Description of the task: Working through the lines below, return each one that holds "skin".

[Saved entries]
* * * *

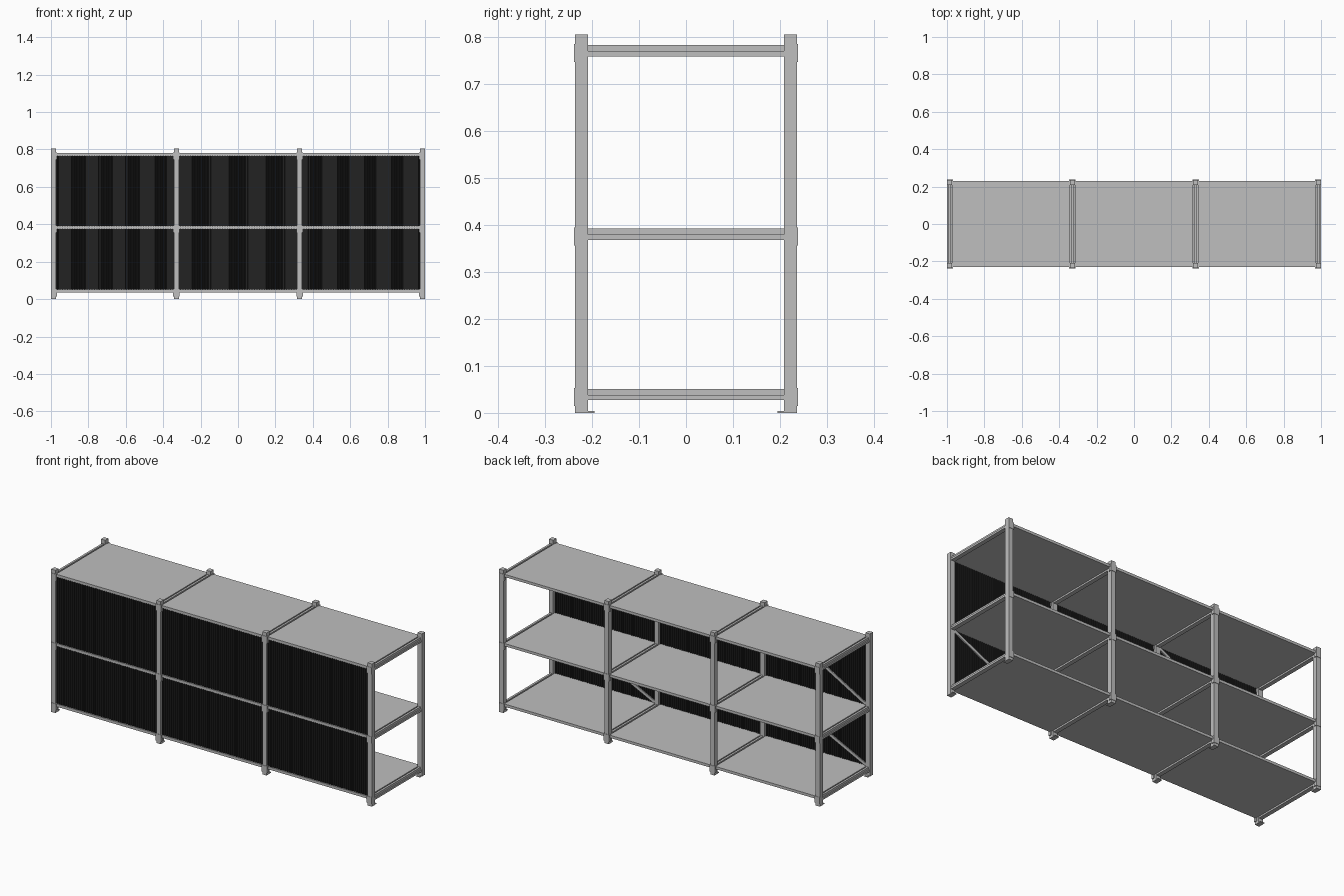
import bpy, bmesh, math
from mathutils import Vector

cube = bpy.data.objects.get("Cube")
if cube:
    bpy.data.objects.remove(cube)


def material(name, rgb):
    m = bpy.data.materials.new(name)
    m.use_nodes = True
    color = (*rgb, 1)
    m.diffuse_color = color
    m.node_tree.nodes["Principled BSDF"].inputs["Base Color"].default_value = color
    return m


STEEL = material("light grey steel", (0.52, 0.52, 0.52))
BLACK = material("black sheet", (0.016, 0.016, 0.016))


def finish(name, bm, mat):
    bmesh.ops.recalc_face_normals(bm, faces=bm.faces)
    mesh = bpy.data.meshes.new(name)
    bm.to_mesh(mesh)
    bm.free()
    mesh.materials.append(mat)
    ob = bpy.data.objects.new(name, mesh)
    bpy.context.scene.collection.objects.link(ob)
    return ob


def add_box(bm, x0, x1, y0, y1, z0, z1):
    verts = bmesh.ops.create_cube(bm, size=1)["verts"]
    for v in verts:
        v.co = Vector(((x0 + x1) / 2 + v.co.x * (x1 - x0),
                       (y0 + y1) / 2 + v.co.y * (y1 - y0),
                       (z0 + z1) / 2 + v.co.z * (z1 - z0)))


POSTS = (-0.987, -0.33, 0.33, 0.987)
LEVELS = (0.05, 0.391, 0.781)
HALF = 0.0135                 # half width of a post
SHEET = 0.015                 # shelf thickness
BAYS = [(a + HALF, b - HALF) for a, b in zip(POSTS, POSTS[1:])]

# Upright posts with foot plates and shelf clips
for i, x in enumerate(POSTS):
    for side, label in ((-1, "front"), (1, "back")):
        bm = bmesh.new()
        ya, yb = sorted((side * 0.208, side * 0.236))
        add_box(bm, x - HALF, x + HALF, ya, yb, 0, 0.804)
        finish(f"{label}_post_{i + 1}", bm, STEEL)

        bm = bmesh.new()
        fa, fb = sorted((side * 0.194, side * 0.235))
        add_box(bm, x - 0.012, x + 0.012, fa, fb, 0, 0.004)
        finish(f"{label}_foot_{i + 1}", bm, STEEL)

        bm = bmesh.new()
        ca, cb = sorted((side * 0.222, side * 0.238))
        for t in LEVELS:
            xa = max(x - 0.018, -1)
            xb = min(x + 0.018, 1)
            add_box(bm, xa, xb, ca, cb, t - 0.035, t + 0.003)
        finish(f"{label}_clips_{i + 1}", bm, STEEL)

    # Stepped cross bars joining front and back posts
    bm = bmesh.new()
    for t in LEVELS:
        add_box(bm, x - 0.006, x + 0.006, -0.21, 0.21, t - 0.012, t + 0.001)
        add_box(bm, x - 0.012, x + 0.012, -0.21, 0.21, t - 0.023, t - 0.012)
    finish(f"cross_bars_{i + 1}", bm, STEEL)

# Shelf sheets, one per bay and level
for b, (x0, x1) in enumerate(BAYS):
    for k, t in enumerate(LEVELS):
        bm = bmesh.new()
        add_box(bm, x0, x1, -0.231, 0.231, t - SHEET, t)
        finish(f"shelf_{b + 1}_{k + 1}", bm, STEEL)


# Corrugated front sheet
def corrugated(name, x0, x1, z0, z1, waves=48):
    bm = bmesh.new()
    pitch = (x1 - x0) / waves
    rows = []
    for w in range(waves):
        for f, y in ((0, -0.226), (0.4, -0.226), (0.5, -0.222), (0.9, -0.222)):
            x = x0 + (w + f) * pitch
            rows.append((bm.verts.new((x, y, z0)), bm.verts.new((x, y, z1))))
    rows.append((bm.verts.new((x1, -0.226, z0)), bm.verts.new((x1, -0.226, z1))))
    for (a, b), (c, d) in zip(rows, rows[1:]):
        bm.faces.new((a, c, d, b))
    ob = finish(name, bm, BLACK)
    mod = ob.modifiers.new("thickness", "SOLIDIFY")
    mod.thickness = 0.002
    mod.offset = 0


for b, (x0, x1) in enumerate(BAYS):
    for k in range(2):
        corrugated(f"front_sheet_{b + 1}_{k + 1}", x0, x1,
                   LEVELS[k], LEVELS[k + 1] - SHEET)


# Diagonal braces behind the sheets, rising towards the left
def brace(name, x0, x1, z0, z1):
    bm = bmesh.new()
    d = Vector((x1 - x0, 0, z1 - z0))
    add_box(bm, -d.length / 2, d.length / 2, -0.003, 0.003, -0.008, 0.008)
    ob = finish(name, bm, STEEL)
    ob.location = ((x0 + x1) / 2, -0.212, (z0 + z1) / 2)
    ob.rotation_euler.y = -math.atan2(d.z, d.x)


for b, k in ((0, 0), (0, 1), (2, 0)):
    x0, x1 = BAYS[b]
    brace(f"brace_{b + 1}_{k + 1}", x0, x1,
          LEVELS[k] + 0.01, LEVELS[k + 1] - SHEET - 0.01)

* * * *

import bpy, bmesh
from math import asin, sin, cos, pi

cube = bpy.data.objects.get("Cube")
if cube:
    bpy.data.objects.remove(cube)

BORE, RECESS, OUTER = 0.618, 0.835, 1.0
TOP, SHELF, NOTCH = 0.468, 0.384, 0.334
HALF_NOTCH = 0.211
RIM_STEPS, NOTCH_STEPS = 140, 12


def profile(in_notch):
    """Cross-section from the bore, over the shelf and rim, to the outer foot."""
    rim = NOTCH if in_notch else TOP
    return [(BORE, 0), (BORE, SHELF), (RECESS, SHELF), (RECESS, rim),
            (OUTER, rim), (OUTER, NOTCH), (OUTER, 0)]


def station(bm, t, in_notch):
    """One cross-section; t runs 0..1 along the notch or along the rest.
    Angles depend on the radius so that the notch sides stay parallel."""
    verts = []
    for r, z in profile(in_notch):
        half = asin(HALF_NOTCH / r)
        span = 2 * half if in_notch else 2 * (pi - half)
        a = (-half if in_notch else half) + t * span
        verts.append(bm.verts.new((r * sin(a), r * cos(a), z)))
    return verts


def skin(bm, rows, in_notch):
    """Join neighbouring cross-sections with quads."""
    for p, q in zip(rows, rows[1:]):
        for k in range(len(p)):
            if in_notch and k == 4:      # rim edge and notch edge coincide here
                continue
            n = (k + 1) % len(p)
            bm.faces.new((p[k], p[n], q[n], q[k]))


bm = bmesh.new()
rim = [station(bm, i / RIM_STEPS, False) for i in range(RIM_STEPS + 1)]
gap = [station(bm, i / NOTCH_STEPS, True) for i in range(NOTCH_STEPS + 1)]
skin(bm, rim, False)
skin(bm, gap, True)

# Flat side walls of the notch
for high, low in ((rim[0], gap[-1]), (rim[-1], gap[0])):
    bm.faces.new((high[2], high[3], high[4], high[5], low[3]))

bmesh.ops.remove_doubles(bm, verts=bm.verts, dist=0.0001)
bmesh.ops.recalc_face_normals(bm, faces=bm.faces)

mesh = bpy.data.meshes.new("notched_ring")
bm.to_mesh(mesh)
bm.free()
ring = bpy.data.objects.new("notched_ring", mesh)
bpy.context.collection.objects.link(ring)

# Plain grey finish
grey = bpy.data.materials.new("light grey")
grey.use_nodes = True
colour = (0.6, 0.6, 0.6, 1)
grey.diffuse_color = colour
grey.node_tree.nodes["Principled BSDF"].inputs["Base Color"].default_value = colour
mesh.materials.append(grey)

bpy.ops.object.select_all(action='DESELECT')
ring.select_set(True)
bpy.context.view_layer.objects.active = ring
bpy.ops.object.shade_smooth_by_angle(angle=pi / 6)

* * * *

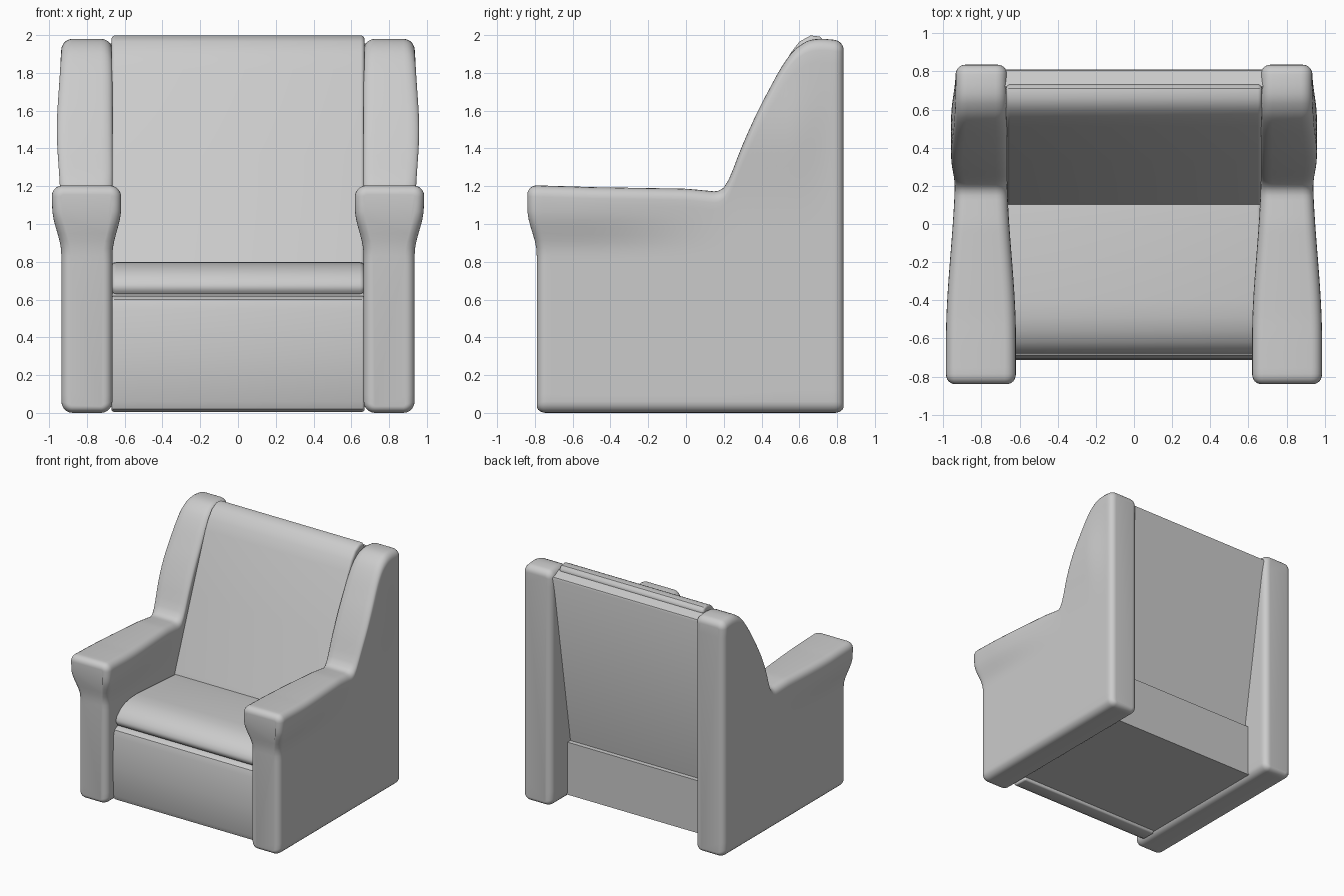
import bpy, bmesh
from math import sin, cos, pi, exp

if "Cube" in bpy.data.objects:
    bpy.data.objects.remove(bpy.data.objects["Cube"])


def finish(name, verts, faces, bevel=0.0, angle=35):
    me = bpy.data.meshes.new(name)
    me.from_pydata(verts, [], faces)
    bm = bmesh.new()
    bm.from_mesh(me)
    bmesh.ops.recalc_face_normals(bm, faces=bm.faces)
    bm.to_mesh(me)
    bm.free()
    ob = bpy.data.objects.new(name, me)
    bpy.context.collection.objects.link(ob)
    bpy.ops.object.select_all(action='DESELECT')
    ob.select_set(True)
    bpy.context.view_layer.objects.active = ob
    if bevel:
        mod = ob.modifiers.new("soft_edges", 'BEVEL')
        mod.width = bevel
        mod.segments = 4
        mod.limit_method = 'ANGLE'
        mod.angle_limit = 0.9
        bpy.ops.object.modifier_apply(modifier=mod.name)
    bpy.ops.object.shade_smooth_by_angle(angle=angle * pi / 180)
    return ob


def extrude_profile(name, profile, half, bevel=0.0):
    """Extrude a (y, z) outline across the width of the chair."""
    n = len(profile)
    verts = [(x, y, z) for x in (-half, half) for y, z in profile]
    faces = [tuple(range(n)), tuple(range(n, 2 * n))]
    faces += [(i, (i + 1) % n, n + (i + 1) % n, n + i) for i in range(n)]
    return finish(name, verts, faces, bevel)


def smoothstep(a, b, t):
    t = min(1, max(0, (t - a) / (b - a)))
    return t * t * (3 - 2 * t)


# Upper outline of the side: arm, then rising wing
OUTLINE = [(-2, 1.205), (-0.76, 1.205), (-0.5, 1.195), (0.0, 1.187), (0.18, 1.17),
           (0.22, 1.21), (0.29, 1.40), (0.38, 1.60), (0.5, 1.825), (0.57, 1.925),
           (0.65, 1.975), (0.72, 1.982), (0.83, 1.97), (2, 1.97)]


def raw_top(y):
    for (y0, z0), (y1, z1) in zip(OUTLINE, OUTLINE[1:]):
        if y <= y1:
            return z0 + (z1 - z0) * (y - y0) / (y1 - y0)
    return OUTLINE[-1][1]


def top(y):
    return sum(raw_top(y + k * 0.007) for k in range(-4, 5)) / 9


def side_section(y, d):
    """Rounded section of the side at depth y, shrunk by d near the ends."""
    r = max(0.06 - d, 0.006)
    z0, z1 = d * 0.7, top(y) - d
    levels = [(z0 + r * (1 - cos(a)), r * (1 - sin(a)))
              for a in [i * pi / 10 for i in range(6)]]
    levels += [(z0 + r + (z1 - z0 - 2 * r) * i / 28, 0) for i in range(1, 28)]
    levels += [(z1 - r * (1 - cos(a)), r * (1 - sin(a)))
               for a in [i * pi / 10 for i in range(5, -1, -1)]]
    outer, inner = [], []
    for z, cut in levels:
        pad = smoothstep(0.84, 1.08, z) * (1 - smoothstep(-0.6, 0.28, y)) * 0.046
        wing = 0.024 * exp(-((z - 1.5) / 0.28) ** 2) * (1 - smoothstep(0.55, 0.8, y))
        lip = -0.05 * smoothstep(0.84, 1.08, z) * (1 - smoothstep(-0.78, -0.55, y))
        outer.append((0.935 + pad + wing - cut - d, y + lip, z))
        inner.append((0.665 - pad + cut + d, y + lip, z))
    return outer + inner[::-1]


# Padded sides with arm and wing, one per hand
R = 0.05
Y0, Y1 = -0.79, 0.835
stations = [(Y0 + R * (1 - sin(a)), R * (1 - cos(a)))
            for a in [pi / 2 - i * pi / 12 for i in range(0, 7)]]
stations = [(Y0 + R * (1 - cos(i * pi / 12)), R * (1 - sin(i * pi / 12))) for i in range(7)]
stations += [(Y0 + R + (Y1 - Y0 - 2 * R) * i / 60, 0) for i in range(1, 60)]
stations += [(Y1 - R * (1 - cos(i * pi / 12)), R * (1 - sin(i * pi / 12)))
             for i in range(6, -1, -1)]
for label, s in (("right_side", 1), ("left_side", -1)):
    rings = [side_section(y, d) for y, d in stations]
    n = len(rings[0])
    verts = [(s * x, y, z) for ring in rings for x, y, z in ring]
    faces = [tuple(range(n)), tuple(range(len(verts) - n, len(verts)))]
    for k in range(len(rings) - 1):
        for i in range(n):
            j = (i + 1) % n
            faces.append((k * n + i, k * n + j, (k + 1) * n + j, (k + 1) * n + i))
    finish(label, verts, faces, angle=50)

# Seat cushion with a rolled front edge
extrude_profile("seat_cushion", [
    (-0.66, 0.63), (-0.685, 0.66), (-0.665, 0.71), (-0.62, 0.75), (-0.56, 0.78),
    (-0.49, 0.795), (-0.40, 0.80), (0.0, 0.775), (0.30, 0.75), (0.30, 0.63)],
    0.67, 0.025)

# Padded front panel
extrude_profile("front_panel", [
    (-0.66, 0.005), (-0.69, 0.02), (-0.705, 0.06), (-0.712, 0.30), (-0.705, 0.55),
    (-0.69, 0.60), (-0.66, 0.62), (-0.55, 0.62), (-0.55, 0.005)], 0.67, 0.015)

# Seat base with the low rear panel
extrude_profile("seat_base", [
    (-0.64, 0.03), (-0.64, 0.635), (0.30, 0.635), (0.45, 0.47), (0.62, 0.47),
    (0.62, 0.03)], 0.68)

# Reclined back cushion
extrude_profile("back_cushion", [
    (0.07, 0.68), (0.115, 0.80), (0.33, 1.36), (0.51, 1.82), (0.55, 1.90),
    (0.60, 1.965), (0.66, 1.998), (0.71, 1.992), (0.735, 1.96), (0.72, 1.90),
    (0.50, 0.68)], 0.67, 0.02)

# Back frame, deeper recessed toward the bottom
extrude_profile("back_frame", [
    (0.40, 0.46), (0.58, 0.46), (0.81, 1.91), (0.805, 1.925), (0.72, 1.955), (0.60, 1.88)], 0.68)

* * * *

Response to the exercise:
def skin(bm, rows, in_notch):
skin(bm, rim, False)
skin(bm, gap, True)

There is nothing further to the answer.